What is required
Below are the records; copy exactly the stretch from the line containing "0.41, 1.575)], 0.034)" through the line containing "px, py, pz in", both ends included, and nothing else.

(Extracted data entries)

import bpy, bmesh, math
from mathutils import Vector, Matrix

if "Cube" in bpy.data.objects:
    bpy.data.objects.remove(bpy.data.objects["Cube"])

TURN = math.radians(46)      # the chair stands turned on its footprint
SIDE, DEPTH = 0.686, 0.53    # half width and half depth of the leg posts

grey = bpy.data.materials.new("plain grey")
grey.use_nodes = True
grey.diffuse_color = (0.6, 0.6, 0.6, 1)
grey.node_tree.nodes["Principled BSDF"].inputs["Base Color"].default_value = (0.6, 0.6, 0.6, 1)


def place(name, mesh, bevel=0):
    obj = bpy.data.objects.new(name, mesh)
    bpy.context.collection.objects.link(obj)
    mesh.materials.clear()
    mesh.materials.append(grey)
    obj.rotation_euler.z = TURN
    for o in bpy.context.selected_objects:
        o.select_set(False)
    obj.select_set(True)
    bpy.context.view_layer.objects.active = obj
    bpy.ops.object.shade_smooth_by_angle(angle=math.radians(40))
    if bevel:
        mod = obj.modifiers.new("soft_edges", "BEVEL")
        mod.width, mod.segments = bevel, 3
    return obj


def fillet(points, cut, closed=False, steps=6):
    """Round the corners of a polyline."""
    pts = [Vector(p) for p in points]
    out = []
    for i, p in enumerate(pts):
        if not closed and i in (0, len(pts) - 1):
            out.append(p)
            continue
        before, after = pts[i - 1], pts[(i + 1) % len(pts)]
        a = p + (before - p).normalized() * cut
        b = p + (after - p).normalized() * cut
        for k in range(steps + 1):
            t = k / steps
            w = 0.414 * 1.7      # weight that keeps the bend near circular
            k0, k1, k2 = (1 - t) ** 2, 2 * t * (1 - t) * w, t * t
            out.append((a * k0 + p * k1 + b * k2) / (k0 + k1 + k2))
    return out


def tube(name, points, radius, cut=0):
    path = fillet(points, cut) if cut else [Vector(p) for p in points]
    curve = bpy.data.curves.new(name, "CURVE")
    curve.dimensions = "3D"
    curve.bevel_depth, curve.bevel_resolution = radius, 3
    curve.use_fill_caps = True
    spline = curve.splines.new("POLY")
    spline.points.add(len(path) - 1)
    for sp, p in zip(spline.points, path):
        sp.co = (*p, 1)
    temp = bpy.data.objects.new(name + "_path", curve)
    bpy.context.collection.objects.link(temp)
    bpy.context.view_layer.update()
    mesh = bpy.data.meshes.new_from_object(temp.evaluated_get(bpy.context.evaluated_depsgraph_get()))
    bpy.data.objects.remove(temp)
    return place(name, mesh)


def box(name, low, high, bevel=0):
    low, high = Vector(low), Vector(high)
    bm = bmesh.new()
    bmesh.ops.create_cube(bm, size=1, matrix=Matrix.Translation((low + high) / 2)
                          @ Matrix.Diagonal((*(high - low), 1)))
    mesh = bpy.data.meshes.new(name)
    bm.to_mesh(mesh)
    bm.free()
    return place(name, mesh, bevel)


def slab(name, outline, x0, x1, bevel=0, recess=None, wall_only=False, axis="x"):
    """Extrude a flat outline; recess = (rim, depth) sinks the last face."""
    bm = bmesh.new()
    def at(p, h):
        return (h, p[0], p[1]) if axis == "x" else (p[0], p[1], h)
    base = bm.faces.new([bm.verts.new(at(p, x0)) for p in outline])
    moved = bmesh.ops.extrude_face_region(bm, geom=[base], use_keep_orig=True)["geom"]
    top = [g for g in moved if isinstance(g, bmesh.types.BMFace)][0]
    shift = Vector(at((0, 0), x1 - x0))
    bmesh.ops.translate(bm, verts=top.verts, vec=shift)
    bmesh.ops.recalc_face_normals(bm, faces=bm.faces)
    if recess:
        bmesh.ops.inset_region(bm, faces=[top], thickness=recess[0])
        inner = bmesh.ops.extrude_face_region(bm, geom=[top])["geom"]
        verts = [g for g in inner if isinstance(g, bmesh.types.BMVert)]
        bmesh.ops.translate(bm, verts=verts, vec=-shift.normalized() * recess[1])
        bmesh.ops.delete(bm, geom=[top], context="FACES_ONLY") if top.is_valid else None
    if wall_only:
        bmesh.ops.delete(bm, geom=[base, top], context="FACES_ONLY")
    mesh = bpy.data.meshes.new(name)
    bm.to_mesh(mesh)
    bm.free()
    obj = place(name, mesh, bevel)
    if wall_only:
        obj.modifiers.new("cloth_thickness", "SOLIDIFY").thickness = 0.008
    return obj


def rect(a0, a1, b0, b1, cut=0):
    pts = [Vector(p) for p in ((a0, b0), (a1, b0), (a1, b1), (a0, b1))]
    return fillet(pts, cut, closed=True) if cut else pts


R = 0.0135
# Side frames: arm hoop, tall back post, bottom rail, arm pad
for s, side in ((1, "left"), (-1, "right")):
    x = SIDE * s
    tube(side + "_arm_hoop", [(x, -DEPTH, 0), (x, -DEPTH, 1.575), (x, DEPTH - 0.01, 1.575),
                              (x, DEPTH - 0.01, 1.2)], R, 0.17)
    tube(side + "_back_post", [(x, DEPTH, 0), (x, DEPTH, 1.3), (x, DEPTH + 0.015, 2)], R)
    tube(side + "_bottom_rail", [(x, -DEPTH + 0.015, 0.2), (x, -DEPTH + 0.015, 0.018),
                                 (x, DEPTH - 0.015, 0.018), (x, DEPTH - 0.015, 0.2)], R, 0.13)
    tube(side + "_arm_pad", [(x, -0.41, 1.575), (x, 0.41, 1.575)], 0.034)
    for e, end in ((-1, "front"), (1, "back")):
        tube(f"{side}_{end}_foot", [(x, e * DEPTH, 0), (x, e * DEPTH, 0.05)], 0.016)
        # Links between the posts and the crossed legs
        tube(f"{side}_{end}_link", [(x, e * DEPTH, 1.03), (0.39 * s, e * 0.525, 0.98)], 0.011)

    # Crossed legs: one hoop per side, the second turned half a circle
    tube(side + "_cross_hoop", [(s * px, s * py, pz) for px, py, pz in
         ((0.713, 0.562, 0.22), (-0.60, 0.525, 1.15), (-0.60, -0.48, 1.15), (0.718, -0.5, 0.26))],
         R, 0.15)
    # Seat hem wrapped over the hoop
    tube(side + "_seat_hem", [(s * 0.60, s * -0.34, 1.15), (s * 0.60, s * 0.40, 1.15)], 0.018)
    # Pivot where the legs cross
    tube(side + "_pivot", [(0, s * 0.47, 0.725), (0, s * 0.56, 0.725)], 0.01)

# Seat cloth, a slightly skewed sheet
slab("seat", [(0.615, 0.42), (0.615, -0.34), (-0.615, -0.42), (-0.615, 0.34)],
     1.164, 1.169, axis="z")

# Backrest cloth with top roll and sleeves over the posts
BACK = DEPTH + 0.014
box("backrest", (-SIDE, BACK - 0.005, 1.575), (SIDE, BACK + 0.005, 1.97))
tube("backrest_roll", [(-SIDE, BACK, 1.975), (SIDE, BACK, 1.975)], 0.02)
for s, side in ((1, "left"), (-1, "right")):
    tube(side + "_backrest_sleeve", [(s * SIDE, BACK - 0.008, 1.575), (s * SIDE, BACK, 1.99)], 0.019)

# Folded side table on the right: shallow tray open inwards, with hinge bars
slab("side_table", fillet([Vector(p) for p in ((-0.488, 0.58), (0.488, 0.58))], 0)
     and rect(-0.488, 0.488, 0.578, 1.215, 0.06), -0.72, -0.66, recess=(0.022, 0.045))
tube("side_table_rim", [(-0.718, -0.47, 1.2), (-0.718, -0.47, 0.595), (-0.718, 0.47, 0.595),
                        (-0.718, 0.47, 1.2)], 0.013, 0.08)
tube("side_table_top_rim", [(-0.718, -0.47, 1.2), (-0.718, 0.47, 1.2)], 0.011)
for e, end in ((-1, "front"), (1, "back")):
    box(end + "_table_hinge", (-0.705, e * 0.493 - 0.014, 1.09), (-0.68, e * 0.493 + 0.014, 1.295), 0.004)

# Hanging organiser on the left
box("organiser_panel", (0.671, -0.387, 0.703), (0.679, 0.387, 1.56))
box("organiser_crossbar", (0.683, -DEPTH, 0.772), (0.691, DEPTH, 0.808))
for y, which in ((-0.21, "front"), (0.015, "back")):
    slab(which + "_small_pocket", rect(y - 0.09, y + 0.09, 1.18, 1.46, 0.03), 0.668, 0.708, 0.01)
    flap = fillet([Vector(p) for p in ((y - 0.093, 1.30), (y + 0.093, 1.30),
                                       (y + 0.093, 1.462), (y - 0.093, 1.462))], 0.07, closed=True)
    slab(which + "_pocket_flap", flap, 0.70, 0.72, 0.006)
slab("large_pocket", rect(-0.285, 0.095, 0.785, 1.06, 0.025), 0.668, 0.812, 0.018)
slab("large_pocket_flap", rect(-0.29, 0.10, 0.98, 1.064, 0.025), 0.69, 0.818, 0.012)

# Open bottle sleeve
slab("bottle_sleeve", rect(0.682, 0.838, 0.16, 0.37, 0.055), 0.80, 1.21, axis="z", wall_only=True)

Output
    tube(side + "_arm_pad", [(x, -0.41, 1.575), (x, 0.41, 1.575)], 0.034)
    for e, end in ((-1, "front"), (1, "back")):
        tube(f"{side}_{end}_foot", [(x, e * DEPTH, 0), (x, e * DEPTH, 0.05)], 0.016)
        # Links between the posts and the crossed legs
        tube(f"{side}_{end}_link", [(x, e * DEPTH, 1.03), (0.39 * s, e * 0.525, 0.98)], 0.011)

    # Crossed legs: one hoop per side, the second turned half a circle
    tube(side + "_cross_hoop", [(s * px, s * py, pz) for px, py, pz in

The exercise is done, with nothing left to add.